For every line in the material below that holds "list", report the line.

------ RAW DATA

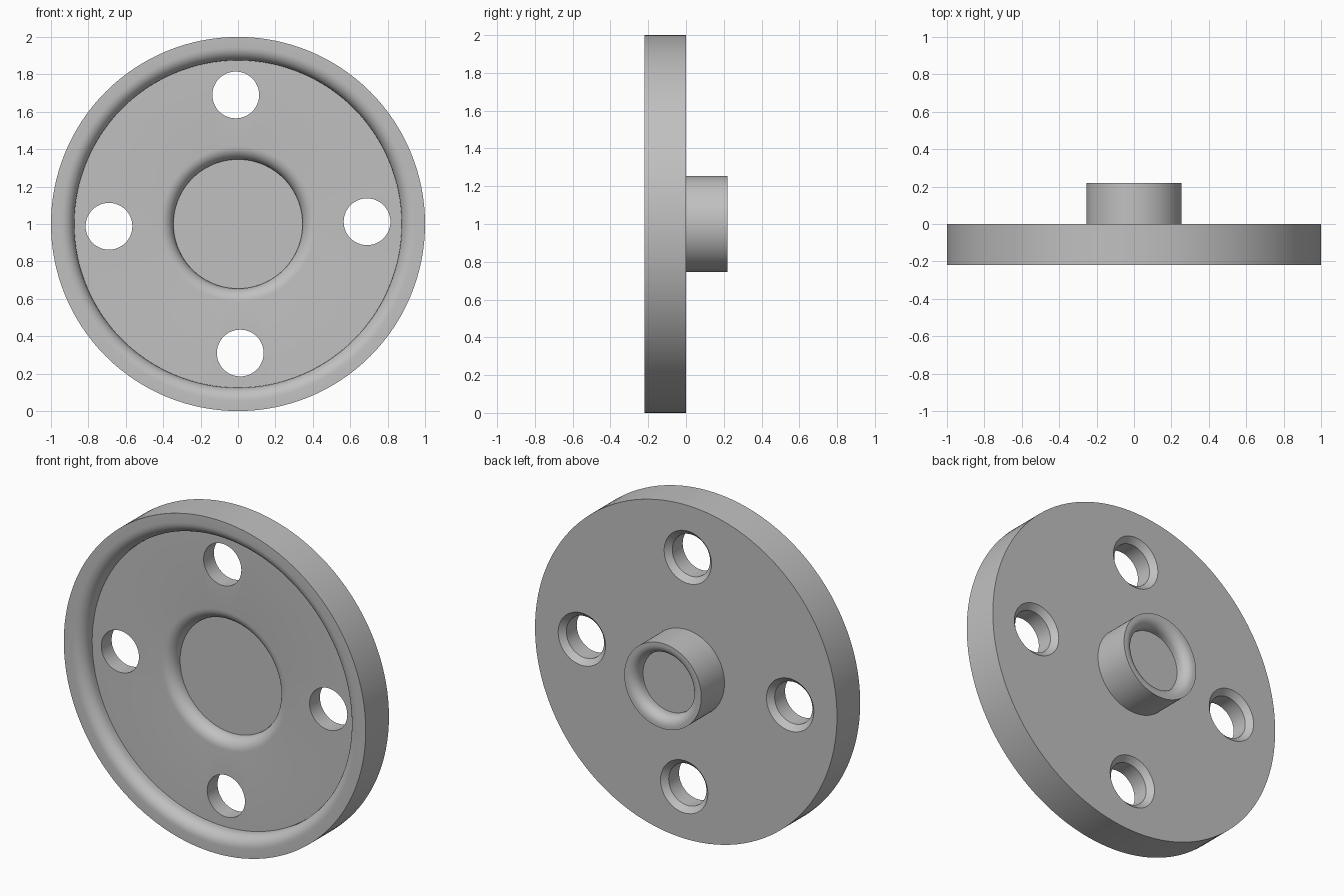
import bpy, bmesh, math
from mathutils import Matrix, Vector

cube = bpy.data.objects.get("Cube")
if cube:
    bpy.data.objects.remove(cube, do_unlink=True)

# One plain metal colour
metal = bpy.data.materials.new("plain_grey")
metal.use_nodes = True
GREY = (0.53, 0.53, 0.53, 1)
metal.diffuse_color = GREY
metal.node_tree.nodes["Principled BSDF"].inputs["Base Color"].default_value = GREY


def lathe(name, profile, steps, matrix):
    """Spin a list of (radius, y) points around the y axis."""
    bm = bmesh.new()
    verts = [bm.verts.new((r, y, 0)) for r, y in profile]
    edges = [bm.edges.new(pair) for pair in zip(verts, verts[1:])]
    bmesh.ops.spin(bm, geom=verts + edges, cent=(0, 0, 0), axis=(0, 1, 0),
                   angle=math.tau, steps=steps, use_merge=False)
    bmesh.ops.remove_doubles(bm, verts=bm.verts, dist=1e-5)
    bmesh.ops.recalc_face_normals(bm, faces=bm.faces)
    mesh = bpy.data.meshes.new(name)
    bm.to_mesh(mesh)
    bm.free()
    obj = bpy.data.objects.new(name, mesh)
    obj.matrix_world = matrix
    mesh.materials.append(metal)
    bpy.context.collection.objects.link(obj)
    return obj


def round_lip(radius, y_lip, size, inward):
    """Quarter round from a recess wall out to its lip; inward is the y sign into the recess."""
    arc = [i * math.pi / 16 for i in range(9)]
    return [(radius + size * (1 - math.cos(a)),
             y_lip + inward * size * (1 - math.sin(a))) for a in arc]


# Stepped dish on the front, hollow hub on the back
FRONT, DISH, POCKET, HUB, HUB_FLOOR = -0.22, -0.13, -0.055, 0.22, 0.145
profile = [(0, POCKET), (0.345, POCKET)]
profile += round_lip(0.345, DISH, 0.07, 1)
profile += [(0.875, DISH)]
profile += round_lip(0.875, FRONT, 0.07, 1)
profile += [(1, FRONT), (1, 0), (0.255, 0), (0.255, HUB)]
profile += reversed(round_lip(0.183, HUB, 0.055, -1))
profile += [(0.183, HUB_FLOOR), (0, HUB_FLOOR)]
centre = Matrix.Translation((0, 0, 1))
flange = lathe("flange", profile, 128, centre)

# Four bolt holes, chamfered at the back
hole = [(0, -0.4), (0.125, -0.4), (0.125, -0.032), (0.157, 0), (0.157, 0.1), (0, 0.1)]
cutters = []
for i in range(4):
    angle = math.radians(1 + 90 * i)
    spot = Vector((math.cos(angle), 0, math.sin(angle))) * 0.69
    cutter = lathe("bolt_hole_cutter", hole, 48, centre @ Matrix.Translation(spot))
    cutter.hide_render = True
    cutters.append(cutter)
    cut = flange.modifiers.new("bolt_hole", 'BOOLEAN')
    cut.operation, cut.solver, cut.object = 'DIFFERENCE', 'EXACT', cutter

# Apply the holes and drop the cutters
bpy.context.view_layer.objects.active = flange
flange.select_set(True)
for cut in list(flange.modifiers):
    bpy.ops.object.modifier_apply(modifier=cut.name)
for cutter in cutters:
    bpy.data.objects.remove(cutter, do_unlink=True)
bpy.ops.object.shade_smooth_by_angle(angle=math.radians(30))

------------

▶ **YOUR RESPONSE**:
    """Spin a list of (radius, y) points around the y axis."""
for cut in list(flange.modifiers):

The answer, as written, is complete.